Heck, were not just spectacular in their stage performance, they were also incredibly professional and carefully thought through what they needed to deliver their show. They brought their own lights (well several heavy duty, and in theory, more or less indestructible work lamps) and used these to uplight the drums and provide a bit more light on the stage. Clearly when you’re as mobile as these guys are, not tripping over stuff is vitally important, but the real bonus to the show was that the additional light on the stage really brought the focus back to the centre of the room in a way the sweeping dance-act colour washes and techno-strobe flashes (Lampy may have had strong words about the strobes…) provided by the lighting engineer driving the moving heads simply didn’t. Heck’s extra lighting created a focal point in the centre which, when coupled with their scintillating and insanely mobile performance, made the venue feel less like an attempt to force a round peg in to a square hole and much more circular and engaging. Something much more Pit-like…
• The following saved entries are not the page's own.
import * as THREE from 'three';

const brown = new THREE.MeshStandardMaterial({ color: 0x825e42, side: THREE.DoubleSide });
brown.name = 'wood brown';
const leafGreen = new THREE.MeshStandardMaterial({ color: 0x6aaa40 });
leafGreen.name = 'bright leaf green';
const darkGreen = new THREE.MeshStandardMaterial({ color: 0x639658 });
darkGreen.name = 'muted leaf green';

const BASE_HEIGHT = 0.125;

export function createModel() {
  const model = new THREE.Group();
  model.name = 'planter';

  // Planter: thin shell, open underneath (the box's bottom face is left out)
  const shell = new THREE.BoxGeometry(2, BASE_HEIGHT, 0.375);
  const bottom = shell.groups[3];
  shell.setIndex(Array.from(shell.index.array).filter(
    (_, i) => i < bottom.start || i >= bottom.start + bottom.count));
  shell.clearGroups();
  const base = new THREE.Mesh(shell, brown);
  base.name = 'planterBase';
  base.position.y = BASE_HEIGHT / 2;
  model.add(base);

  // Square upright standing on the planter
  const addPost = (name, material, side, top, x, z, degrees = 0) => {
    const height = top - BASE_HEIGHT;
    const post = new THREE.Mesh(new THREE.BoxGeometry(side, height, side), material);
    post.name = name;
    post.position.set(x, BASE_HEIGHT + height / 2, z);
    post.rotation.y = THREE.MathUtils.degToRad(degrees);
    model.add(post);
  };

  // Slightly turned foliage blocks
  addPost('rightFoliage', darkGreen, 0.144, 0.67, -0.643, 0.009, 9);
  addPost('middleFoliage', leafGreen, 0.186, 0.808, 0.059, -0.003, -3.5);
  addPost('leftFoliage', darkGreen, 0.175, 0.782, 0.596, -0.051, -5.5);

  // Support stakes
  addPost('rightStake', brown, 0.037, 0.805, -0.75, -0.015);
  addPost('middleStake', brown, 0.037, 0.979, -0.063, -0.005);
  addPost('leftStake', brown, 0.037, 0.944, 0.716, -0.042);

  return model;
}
My Man-of-the-Match award does not go to Matt Reynolds from Heck, nor the awesomely courageous roadie that kept Heck wired in and playing despite their best efforts, nor even does it go to the barefoot drummer, Monchan Monna, or even the mighty Al for ensuring the night went off perfectly. No, my Man-of-the-Match is the roadie (or manager?) from the Ohmns. Not only did he courageously dive under the drum kit as the Ohmns continued playing to hold the the beater and kick-pedal cam together by hand, but he also provided backing vocals, took care of the band when they came down after the excitement their set and could be seen right at the front for Heck and Bo Ningen (and was that him in the photos, as part of the stage invasion during the Black Lips?). This gentleman personifies what loving the music is all about, and perhaps even what the Pit is really all about too. Band in the middle. No stage. Crowd 360 degrees. You’re all part of the performance.
Pit Party Number.8 – Shapes Warehouse 21/05/2016